I fear the little darlings got their come-uppance as on Sunday afternoon our mutley got hold of, and ate, a bus-full of little Sylvanian Family characters. We are not quite sure of the total body-count as no one seems to know how many of them were in the bus (No passenger log. Tut tut). But we do know that we are short of a head, an arm and a leg.
The girls are distraught. The dog is uncomforable. Him Indoors and I are thanking our lucky stars that we have pet insurance and hoping that the above items work their way through by natural means!

Saturday, 7 January 2012

Land Grab

There is a land grab underway at the lottie.

I don't have a mower that I can take down to the allotment and I have never had time to worry about keeping the edges of the plot neat and tidy, but I have realised that I need to be a bit sharper.

There is an incredibly robust weed which spreads really quickly, and is well established along the grass paths. Surveying my plot compared to the very neat one next door I realised that the combined effect of the week and the rapidly encroaching grass down either side is costing me about a foot of planting space at the end of each row.

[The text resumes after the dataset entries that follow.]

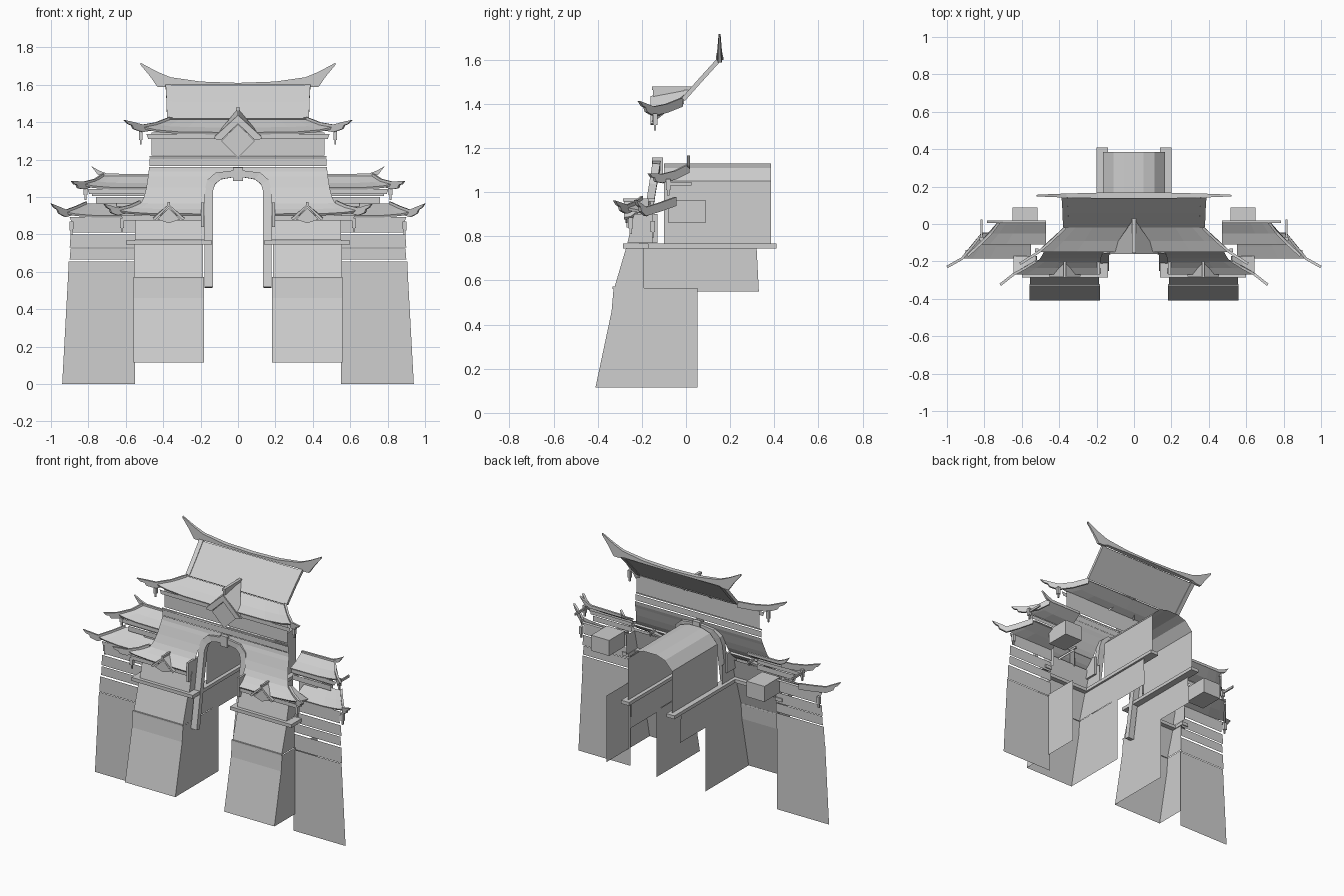
import bpy, bmesh
from mathutils import Vector

cube = bpy.data.objects.get("Cube")
if cube:
    bpy.data.objects.remove(cube, do_unlink=True)

stone = bpy.data.materials.new("pale_grey")
stone.use_nodes = True
GREY = (0.62, 0.62, 0.62, 1)
stone.diffuse_color = GREY
stone.node_tree.nodes["Principled BSDF"].inputs["Base Color"].default_value = GREY


def build(name, verts, faces, thick=0, mirror=True, closed=False):
    bm = bmesh.new()
    vs = [bm.verts.new(v) for v in verts]
    for f in faces:
        bm.faces.new([vs[i] for i in f])
    bmesh.ops.remove_doubles(bm, verts=bm.verts, dist=0.0005)
    bmesh.ops.recalc_face_normals(bm, faces=bm.faces)
    if not closed:
        total = sum((f.normal * f.calc_area() for f in bm.faces), Vector())
        if total.dot(Vector((0.4, -1, 0.6))) < 0:
            bmesh.ops.reverse_faces(bm, faces=bm.faces)
    me = bpy.data.meshes.new(name)
    bm.to_mesh(me)
    bm.free()
    me.materials.append(stone)
    ob = bpy.data.objects.new(name, me)
    bpy.context.collection.objects.link(ob)
    if mirror:
        m = ob.modifiers.new("mirror", 'MIRROR')
        m.use_clip = True
    if thick:
        s = ob.modifiers.new("thickness", 'SOLIDIFY')
        s.thickness = thick
        s.offset = -1
    return ob


def sheet(name, rows, thick=0, mirror=True):
    """Loft a skin through rows of points."""
    n = len(rows[0])
    verts = [p for r in rows for p in r]
    faces = [(i * n + j, i * n + j + 1, (i + 1) * n + j + 1, (i + 1) * n + j)
             for i in range(len(rows) - 1) for j in range(n - 1)]
    return build(name, verts, faces, thick, mirror)


def prism(name, pts, offset, mirror=True):
    """Extrude a flat outline along an offset."""
    n, o = len(pts), Vector(offset)
    verts = [Vector(p) for p in pts] + [Vector(p) + o for p in pts]
    faces = [tuple(range(n)), tuple(range(n, 2 * n))]
    faces += [(i, (i + 1) % n, (i + 1) % n + n, i + n) for i in range(n)]
    return build(name, verts, faces, mirror=mirror, closed=True)


def box(name, x, y, z, mirror=True):
    pts = [(x[0], y[0], z[0]), (x[1], y[0], z[0]), (x[1], y[0], z[1]), (x[0], y[0], z[1])]
    return prism(name, pts, (0, y[1] - y[0], 0), mirror)


def panel(name, x0, x1_low, x1_high, y, z0, z1):
    """Upright flat wall facing the front."""
    return sheet(name, [[(x0, y, z0), (x1_low, y, z0)], [(x0, y, z1), (x1_high, y, z1)]])


def hip_blade(name, hip, tip, width=0.014):
    """Upright rib down a roof hip, ending in an upturned tip."""
    hip, tip = [Vector(p) for p in hip], Vector(tip)
    last = hip[-1]
    reach = tip - last
    side = Vector((-reach.y, reach.x, 0)).normalized() * width
    up = lambda h: Vector((0, 0, h))
    top = [p + up(.012) for p in hip] + [last + reach * .55 + up(.006), tip]
    low = [last + reach * .8 - up(.014), last + reach * .6 - up(.014), last + reach * .5 - up(.03),
           last + reach * .2 - up(.03)] + [p - up(.028) for p in reversed(hip)]
    prism(name, [p - side / 2 for p in top + low], side)


def hip_roof(name, x_in, rows, tip, lift=.02, y_back=None):
    """Flared front slope cut off at the hip; rows are (outer x, front y, z) from top to eave."""
    front, hip = [], []
    for k, (x, y, z) in enumerate(rows):
        up = lift * k / (len(rows) - 1)
        hip.append((x, y, z + up))
        front.append([(x_in + (x - x_in) * t, y, z + up * t ** 5) for t in (0, .6, .85)] + [hip[-1]])
    sheet(name + "_front_slope", front, .012)
    hip_blade(name + "_hip", hip, tip)
    x, y, z = rows[-1]
    panel(name + "_fascia", x_in, x - .03, x - .02, y + .01, z - .035, z - .008)
    if y_back is not None:
        sheet(name + "_side_slope", [[c, (c[0], y_back, r[2])] for c, r in zip(hip, rows)], .012)


def lantern(name, x, y, top):
    """Small hanging bell with a pointed drop."""
    box(name + "_body", (x - .01, x + .01), (y - .01, y + .01), (top - .05, top))
    box(name + "_drop", (x - .005, x + .005), (y - .005, y + .005), (top - .075, top - .05))


# Outer towers: tapered base and stepped bands
panel("outer_tower_base", .55, .94, .91, -.19, 0, .55)
for i, (z0, z1, x) in enumerate([(.55, .655, .91), (.665, .725, .90), (.73, .80, .90), (.81, .875, .885)]):
    panel(f"outer_tower_band_{i + 1}", .55, x, x - .005, -.185 + .004 * i, z0, z1)
for i, (z0, z1, x) in enumerate([(.965, 1.0, .76), (1.005, 1.03, .78)]):
    panel(f"outer_upper_wall_{i + 1}", .47, x, x, -.09, z0, z1)
box("outer_back_box", (.515, .65), (-.08, .088), (.86, .965))

# Outer tower roofs
hip_roof("outer_lower_roof", .55, [(.81, -.05, .965), (.865, -.12, .93), (.92, -.185, .90)],
         (1.0, -.23, .965))
hip_roof("outer_upper_roof", .47, [(.72, .01, 1.115), (.765, -.05, 1.075), (.825, -.11, 1.05)],
         (.89, -.17, 1.085))
prism("outer_ridge", [(.47, .005, 1.105), (.71, .005, 1.105), (.75, .005, 1.12), (.785, .005, 1.165),
                      (.74, .005, 1.14), (.70, .005, 1.125), (.47, .005, 1.122)], (0, .014, 0))
lantern("outer_lower_lantern", .89, -.15, .87)
lantern("outer_upper_lantern", .815, -.08, 1.06)
box("outer_brace", (.81, .82), (-.08, .025), (1.03, 1.045))


# Front blocks: inner side, battered face and outer side wrapped in one skin
def block(name, x_in, x_out, y_in, y_out, profile):
    sheet(name, [[(x_in, y_in, z), (x_in, y, z), (x_out, y, z), (x_out, y_out, z)] for y, z in profile])


block("front_block_base", .183, .56, .053, -.19, [(-.41, .115), (-.337, .46), (-.328, .565)])
block("front_block_middle", .186, .555, 0, -.19, [(-.325, .565), (-.272, .745)])
block("front_block_top", .18, .55, -.13, -.15, [(-.265, .77), (-.235, .90)])
sheet("left_block_rear_side", [[(.56, y, z) for y in (-.19, .053)] for z in (.115, .565)], mirror=False)
box("front_block_rim", (.183, .558), (-.332, -.322), (.562, .572))
box("front_ledge", (.14, .60), (-.285, -.24), (.745, .768))
box("front_ledge_return", (.55, .60), (-.24, -.17), (.745, .768))

# Front block roofs with small gables
hip_roof("front_roof", .19, [(.525, -.20, .97), (.58, -.235, .935), (.645, -.27, .91)],
         (.715, -.325, .962), y_back=-.17)
sheet("front_gable_roof", [[(.285, -.28, .885), (.37, -.28, .962), (.455, -.28, .885)],
                           [(.285, -.25, .89), (.37, -.16, .962), (.455, -.25, .89)]], .014)
prism("front_gable_face", [(.31, -.274, .88), (.37, -.274, .94), (.43, -.274, .88), (.37, -.274, .86)], (0, .008, 0))
box("front_gable_ridge", (.364, .376), (-.285, -.14), (.958, .972))
box("front_roof_bracket", (.183, .197), (-.27, -.16), (.84, .97))
lantern("front_roof_lantern", .62, -.25, .885)

# Passage: barrel vault, side ledges and lower side walls
arch = [(.165, .768), (.165, 1.05), (.11, 1.11), (.05, 1.13), (0, 1.13)]
sheet("passage_vault", [[(x, -.10, z), (x, .385, z)] for x, z in arch])
box("passage_ledge", (.14, .20), (-.27, .41), (.745, .768))
sheet("passage_lower_wall", [[(.186, 0, .55), (.186, .33, .55)], [(.186, 0, .745), (.186, .32, .745)]])

# Arch trim following the leaning face, and keystone
outer = [(.178, .52), (.178, 1.04), (.165, 1.09), (.12, 1.13), (0, 1.145)]
inner = [(.135, .52), (.135, 1.03), (.122, 1.07), (.09, 1.095), (0, 1.11)]
lean = lambda z: -.25 + (z - .52) * .16
sheet("arch_trim", [[(a, lean(c), c), (b, lean(c), d)] for (a, c), (b, d) in zip(outer, inner)], .035)
box("keystone", (-.026, .026), (-.155, -.105), (1.085, 1.157), mirror=False)

# Flared central face around the arch
face = [(0, .475, -.13, 1.16), (0, .478, -.135, 1.135), (.11, .481, -.145, 1.11),
        (.17, .490, -.165, 1.05), (.18, .503, -.185, 1.0), (.18, .52, -.205, .965)]
sheet("central_sloped_face", [[(a, y, z), (b, y, z)] for a, b, y, z in face])

# Upper facade
panel("facade_band_low", 0, .472, .472, -.135, 1.165, 1.205)
panel("facade_band_high", 0, .472, .472, -.138, 1.21, 1.22)
panel("facade_upper_wall", 0, .462, .462, -.128, 1.222, 1.345)

# Main roof: steep upper slope, flared skirt and verge boards
upper = [(.375, .137, 1.595), (.37, .06, 1.51), (.368, -.02, 1.42)]
sheet("main_upper_roof", [[(0, y, z), (x, y, z)] for x, y, z in upper], .012)
sheet("verge_board", [[(x - .018, y, z + .006), (x + .012, y, z + .006)] for x, y, z in upper], .02)
hip_roof("main_skirt_roof", 0, [(.368, -.02, 1.415), (.44, -.09, 1.372), (.51, -.15, 1.345)],
         (.61, -.213, 1.412), .03)
lantern("main_roof_lantern", .52, -.14, 1.355)

# Main ridge: boat-shaped with upswept ends
ridge = [(0, 1.598, 1.61), (.2, 1.598, 1.617), (.36, 1.598, 1.64), (.39, 1.587, 1.652),
         (.43, 1.587, 1.669), (.47, 1.645, 1.69), (.52, 1.705, 1.717)]
rings = []
for x, low, high in ridge:
    w = .017 * (1 - .75 * (x / .52) ** 2)
    rings.append([(x, .152 + sy * w, z) for sy, z in ((-1, low), (-1, high), (1, high), (1, low), (-1, low))])
sheet("main_ridge", rings)

# Central gable with diamond panel
back = (0, .03, 1.472)
sheet("gable_roof", [[(0, -.155, 1.437), (.128, -.155, 1.32)], [back, back]], .012)
prism("gable_rake", [(0, -.16, 1.435), (.13, -.16, 1.31), (.09, -.16, 1.305), (0, -.16, 1.392)], (0, .03, 0))
build("diamond_panel", [(0, -.15, 1.39), (.09, -.15, 1.30), (0, -.15, 1.21), (-.09, -.15, 1.30)],
      [(0, 1, 2, 3)], mirror=False)
box("gable_ridge", (-.01, .01), (-.155, .03), (1.462, 1.478), mirror=False)
box("gable_post", (-.006, .006), (-.15, -.01), (1.40, 1.465), mirror=False)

Thus, one of my Winter jobs has been to tidy things up and attempt to achieve something broadly resembling a neat edge, to reclaim the space which would otherwise be lost. The edge is properly marked with posts and line. I am roughly turning the soil over and I hope that some hard winter frosts will do the rest for me. With little to do over the winter in the growing department, I may even get it looking like a proper allotment!

Tuesday, 3 January 2012

In the Bleak Mid-Winter

Just in case anyone is suffering from the Winter Blues, here is a high-summer photo. Poppies against a pale blue sky. Just to cheer you up. Why not?

I stopped on my way to work one morning in the summer to take this photo. The poppies had been taking my breath away each morning as I passed. This photo does not do justice to the vastness of the field and the huge expanse of colour. But in the depths of January it has to be good for the soul.

Lincolnshire Sky

Lincolnshire Sky